Erin and I often say that we’re witches. Among other reasons, we say this because our books always know what’s going on in our lives and the world before we do. This hasn’t necessarily been more true of The Art of Three than other books, but it’s perhaps been more poignantly true.
One theme that emerged in the book, that we didn’t even notice until the second or even third draft, was that each of our main characters has a personal history and community they are cut off from by the fallout of systemic violence.
Jamie’s father, it is mentioned in passing was a Magdalene laundry baby adopted out. Jamie frets about wanting to know more of his lost grandmother’s history while being aware it would hurt were he ever able to find it out.
Nerea tells the story of being from a converso family and being raised Catholic but with traditions she didn’t know the meaning of until she met her husband whose grandmother was Jewish and whose history his own father would have preferred he forget.
Callum, a bisexual man, in a key moment waves off a mention of former lovers, noting they are all likely dead. Jamie, 24, doesn’t understand. “It was the 80s,” Callum says, and then says nothing else.
This book is the happiest, warmest book we’ve ever written. It’s got tons of weddings and engagements and HEAs and happy families of all types. But somehow, this story that we started in 2015, and finished the first draft of in January 2016, insisted on these few lines and pages about loss and how we go on and understand ourselves when our histories are taken from us.
At the time, we were like “Wooo, look at us with patterns and themes.” Today, we’re like,”Oh shit, why can’t we be happier witches?”
But at the end of the day, The Art of Three is about how people and families endure, change, and thrive through the unexpected terrible and also through the unexpected wonderful.
If I weren’t editing something else right now, I’d probably reread it this week.
Below is a scene from the center of the book. After Nerea has told Jamie about her own family history earlier in the day, they have this conversation that night in bed. Spoilers of course.

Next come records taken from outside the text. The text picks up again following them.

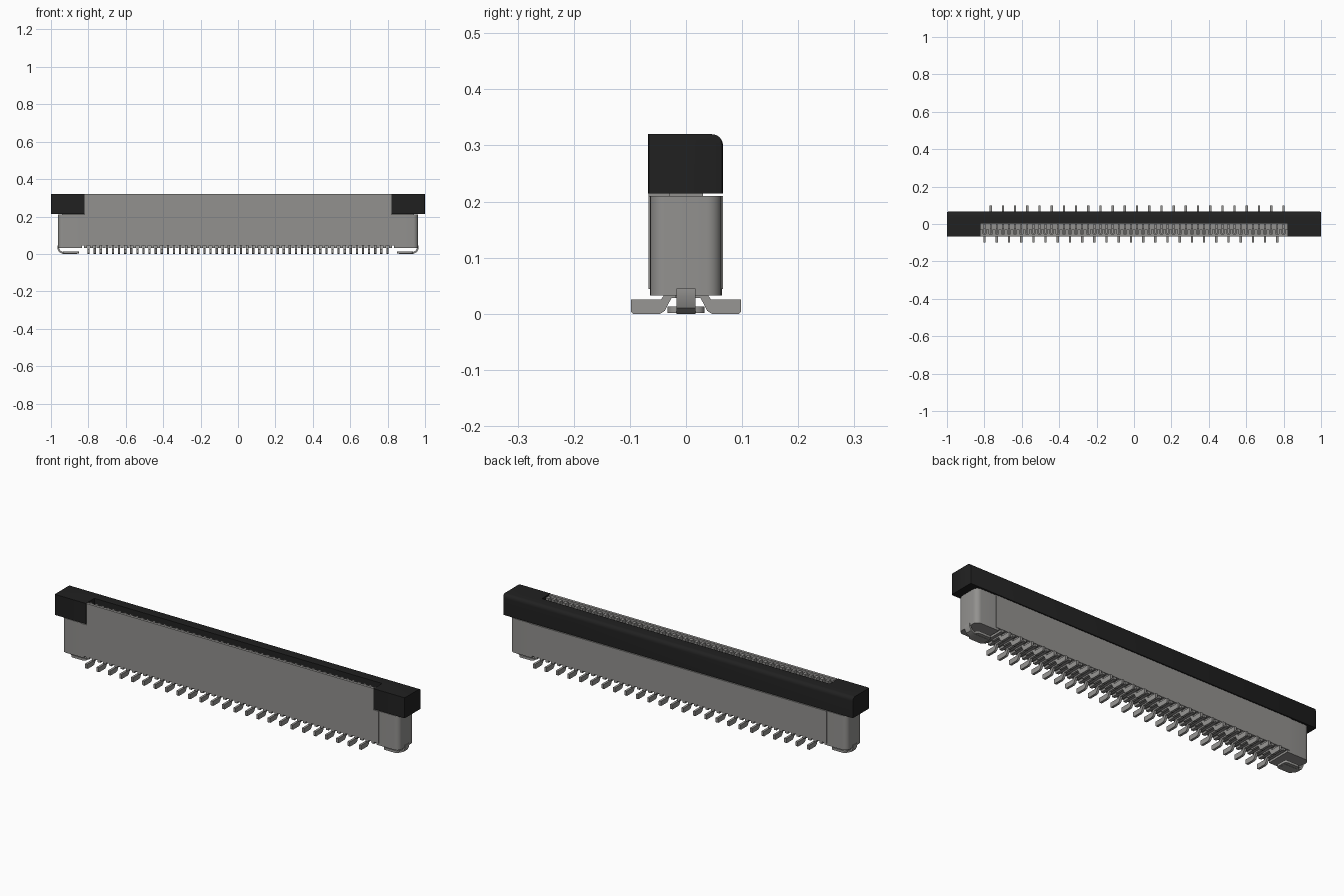
import bpy, bmesh
from mathutils import Vector

if "Cube" in bpy.data.objects:
    bpy.data.objects.remove(bpy.data.objects["Cube"], do_unlink=True)


def material(name, r, g, b):
    m = bpy.data.materials.new(name)
    m.use_nodes = True
    m.diffuse_color = (r, g, b, 1)
    m.node_tree.nodes["Principled BSDF"].inputs["Base Color"].default_value = (r, g, b, 1)
    return m


GREY = material("housing grey", 0.29, 0.285, 0.275)
BLACK = material("cover black", 0.015, 0.015, 0.015)
METAL = material("contact metal", 0.31, 0.305, 0.295)


def finish(name, bm, mat, smooth=False):
    bmesh.ops.recalc_face_normals(bm, faces=bm.faces)
    mesh = bpy.data.meshes.new(name)
    bm.to_mesh(mesh)
    bm.free()
    mesh.materials.append(mat)
    ob = bpy.data.objects.new(name, mesh)
    bpy.context.collection.objects.link(ob)
    if smooth:
        bpy.ops.object.select_all(action='DESELECT')
        ob.select_set(True)
        bpy.context.view_layer.objects.active = ob
        bpy.ops.object.shade_smooth_by_angle(angle=0.6)
    return ob


def add_box(bm, lo, hi):
    lo, hi = Vector(lo), Vector(hi)
    verts = bmesh.ops.create_cube(bm, size=1)["verts"]
    for v in verts:
        v.co = (lo + hi) / 2 + v.co * (hi - lo)


def add_prism(bm, points, offset):
    """Extrude a closed outline of 3D points along an offset."""
    face = bm.faces.new([bm.verts.new(p) for p in points])
    new = bmesh.ops.extrude_face_region(bm, geom=[face])["geom"]
    bmesh.ops.translate(bm, verts=[g for g in new if isinstance(g, bmesh.types.BMVert)], vec=offset)


def round_edges(bm, rule, radius, segments=5):
    edges = [e for e in bm.edges if rule((e.verts[0].co + e.verts[1].co) / 2,
                                         (e.verts[1].co - e.verts[0].co).normalized())]
    bmesh.ops.bevel(bm, geom=edges, offset=radius, segments=segments, profile=0.5, affect='EDGES')


COUNT = 50
PITCH = 0.0326
SLOTS = [(i - (COUNT - 1) / 2) * PITCH for i in range(COUNT)]

# Housing: main block, tall front wall and floor of the cable slot
bm = bmesh.new()
add_box(bm, (-0.85, -0.067, 0.044), (0.85, 0.066, 0.21))
add_box(bm, (-0.82, -0.067, 0.2), (0.82, -0.053, 0.32))
add_box(bm, (-0.82, -0.06, 0.2), (0.82, 0.01, 0.235))
finish("housing", bm, GREY)

# Housing ribs between the contacts, at the slot and along the underside
bm = bmesh.new()
for x in SLOTS + [SLOTS[-1] + PITCH]:
    c = x - PITCH / 2
    add_box(bm, (c - 0.008, -0.055, 0.22), (c + 0.008, -0.03, 0.312))
    add_box(bm, (c - 0.008, -0.064, 0.033), (c + 0.008, 0.064, 0.05))
finish("housing_ribs", bm, GREY)

for side, s in (("left", 1), ("right", -1)):
    # Rounded housing ends with a neck under the cover
    bm = bmesh.new()
    add_box(bm, (0.835, -0.064, 0.033), (0.963, 0.063, 0.21))
    round_edges(bm, lambda m, d: abs(d.z) > 0.9 and m.x > 0.9, 0.026, 6)
    add_box(bm, (0.82, -0.03, 0.2), (0.94, 0.03, 0.23))
    bmesh.ops.scale(bm, verts=bm.verts, vec=(s, 1, 1))
    finish(side + "_housing_end", bm, GREY, True)

    # Solder tab: bent strip and widened foot
    bm = bmesh.new()
    strip = [(0.966, 0.07), (0.966, 0.03), (0.957, 0.01), (0.935, 0), (0.86, 0),
             (0.86, 0.009), (0.932, 0.009), (0.95, 0.017), (0.957, 0.033), (0.957, 0.07)]
    add_prism(bm, [(x, -0.017, min(z, 0.045)) for x, z in strip], (0, 0.034, 0))
    foot = bmesh.new()
    add_box(foot, (0.85, -0.033, 0.001), (0.935, 0.033, 0.013))
    round_edges(foot, lambda m, d: abs(d.z) > 0.9, 0.014, 3)
    part = bpy.data.meshes.new("foot")
    foot.to_mesh(part)
    foot.free()
    bm.from_mesh(part)
    bpy.data.meshes.remove(part)
    bmesh.ops.scale(bm, verts=bm.verts, vec=(s, 1, 1))
    finish(side + "_solder_tab", bm, METAL, True)

# Cover: U-shaped bar with a rounded top back edge
bm = bmesh.new()
outline = [(-1, -0.068), (-0.822, -0.068), (-0.822, 0.002), (0.822, 0.002),
           (0.822, -0.068), (1, -0.068), (1, 0.066), (-1, 0.066)]
add_prism(bm, [(x, y, 0.214) for x, y in outline], (0, 0, 0.106))
round_edges(bm, lambda m, d: abs(d.x) > 0.9 and m.y > 0.06 and m.z > 0.3, 0.02, 6)
round_edges(bm, lambda m, d: abs(d.z) > 0.9 and abs(m.x) > 0.99, 0.006, 2)
finish("cover", bm, BLACK, True)

# Solder pins, alternating front and back
bm = bmesh.new()
pin = [(0.098, 0.025), (0.098, 0.004), (0.094, 0), (0.046, 0), (0.038, 0.005),
       (0.026, 0.028), (-0.02, 0.028), (-0.02, 0.046), (0.03, 0.046), (0.045, 0.025)]
for i, x in enumerate(SLOTS):
    s = -1 if i % 2 == 0 else 1
    add_prism(bm, [(x - 0.006, s * y, z) for y, z in pin], (0.012, 0, 0))
finish("solder_pins", bm, METAL)

# Contact blades inside the cable slot
bm = bmesh.new()
for x in SLOTS:
    add_box(bm, (x - 0.005, -0.05, 0.23), (x + 0.005, -0.022, 0.295))
    add_box(bm, (x - 0.005, -0.03, 0.23), (x + 0.005, 0.0, 0.25))
finish("contact_blades", bm, METAL)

That night after they had gone to bed, Jamie stretched out under the blankets that covered them both now that the evenings had grown cool and said quietly, “I keep thinking about those candlesticks.”

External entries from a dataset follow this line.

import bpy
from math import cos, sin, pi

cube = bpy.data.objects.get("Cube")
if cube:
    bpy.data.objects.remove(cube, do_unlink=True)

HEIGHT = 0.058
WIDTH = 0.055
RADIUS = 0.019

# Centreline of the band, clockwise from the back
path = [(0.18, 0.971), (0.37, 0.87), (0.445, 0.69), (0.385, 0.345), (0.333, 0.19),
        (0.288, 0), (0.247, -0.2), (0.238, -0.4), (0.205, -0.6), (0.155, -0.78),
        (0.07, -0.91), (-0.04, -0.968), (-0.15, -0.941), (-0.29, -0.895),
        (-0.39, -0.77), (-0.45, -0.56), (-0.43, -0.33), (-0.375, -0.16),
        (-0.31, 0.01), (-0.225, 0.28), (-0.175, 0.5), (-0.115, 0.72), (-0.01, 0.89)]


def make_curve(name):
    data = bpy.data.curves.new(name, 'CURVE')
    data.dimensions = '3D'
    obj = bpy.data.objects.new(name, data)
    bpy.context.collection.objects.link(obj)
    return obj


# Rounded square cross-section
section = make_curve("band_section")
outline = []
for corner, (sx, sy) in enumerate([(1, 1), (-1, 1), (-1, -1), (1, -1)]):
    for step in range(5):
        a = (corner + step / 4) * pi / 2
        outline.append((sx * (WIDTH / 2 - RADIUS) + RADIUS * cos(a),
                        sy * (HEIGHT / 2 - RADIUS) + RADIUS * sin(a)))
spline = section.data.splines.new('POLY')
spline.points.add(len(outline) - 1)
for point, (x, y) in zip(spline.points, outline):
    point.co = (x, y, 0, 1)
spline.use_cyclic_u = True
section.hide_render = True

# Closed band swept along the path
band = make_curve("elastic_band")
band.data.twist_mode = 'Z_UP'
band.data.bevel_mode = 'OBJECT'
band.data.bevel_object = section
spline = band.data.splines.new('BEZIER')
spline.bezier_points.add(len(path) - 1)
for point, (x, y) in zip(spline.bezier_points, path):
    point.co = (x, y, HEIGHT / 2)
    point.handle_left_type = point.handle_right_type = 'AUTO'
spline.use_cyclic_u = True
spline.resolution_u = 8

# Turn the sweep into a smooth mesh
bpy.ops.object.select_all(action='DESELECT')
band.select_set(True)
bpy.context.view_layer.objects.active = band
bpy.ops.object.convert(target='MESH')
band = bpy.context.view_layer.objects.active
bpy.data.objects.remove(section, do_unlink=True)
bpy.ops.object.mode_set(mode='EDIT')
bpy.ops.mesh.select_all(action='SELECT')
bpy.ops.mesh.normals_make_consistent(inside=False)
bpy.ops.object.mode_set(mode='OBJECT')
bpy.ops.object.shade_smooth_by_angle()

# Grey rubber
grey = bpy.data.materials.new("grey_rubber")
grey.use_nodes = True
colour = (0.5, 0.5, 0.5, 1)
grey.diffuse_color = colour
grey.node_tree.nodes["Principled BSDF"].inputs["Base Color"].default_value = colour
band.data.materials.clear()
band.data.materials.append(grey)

“Ah?” Nerea had been on the edge of dropping off, but Jamie apparently wanted to talk, so she rolled over to face him. He had his pillow bunched up awkwardly under his head, and the moonlight fell across his face in pale streaks. He was frowning.
“I hardly know anything about my own family. I mean we’re Irish and Catholic — I know that much. But my dad was adopted — ”
“His parents, the people that raised him, are your grandparents,” Nerea said curtly before Jamie could get any further. Biology could be fascinating but was often overrated. Family was what you built.
“I know, and they’re great, but my dad’s mum, the one he was born to, she was in the laundries. I don’t think she wanted to give him up, and I wonder, sometimes, about cousins or aunts or uncles I might have and don’t know about. I have my mum’s family, of course, and none of it bothers me, but you can talk about a tradition of centuries, and I can talk about what’s lost. It felt weird, sometimes, when I was growing up.”
“It’s hard to be different.” Nerea knew enough to understand that the circumstances of his father’s adoption were likely fraught. Jamie didn’t spend a lot of time talking about his family, but when he did it was always with evident fondness. That was what mattered. “But you have plenty of stories to tell,” Nerea said. “A loving family that chose to be together. That’s good, and it’s more than many people get.”
“I know.” Jamie nodded his agreement. “I do know, but if I ever have kids of my own I’d want them to know their history. All of it — my father’s parents that raised him and the ones that didn’t. But finding any of that out would be hard. And it would probably hurt.”
The world was full of difficulties, Nerea wanted to tell Jamie. He only twenty-four, and there was still so much time for life’s lost and founds to break his heart. She wondered if she would still know him when he had children of his own; she wondered how much it would ache if she did. But now was not the time to sort that out, not within herself, and certainly not with him.
“It can seem hard to have lost history,” said carefully, glad they could barely see each other in the weighty dark. “But all families do. True, only some know it or the terrible reasons for it, but we do the best we can. We make new traditions, and we go on.” She touched a finger to the tip of his nose. “There’s a freedom in that,” she said. “Choose wisely.”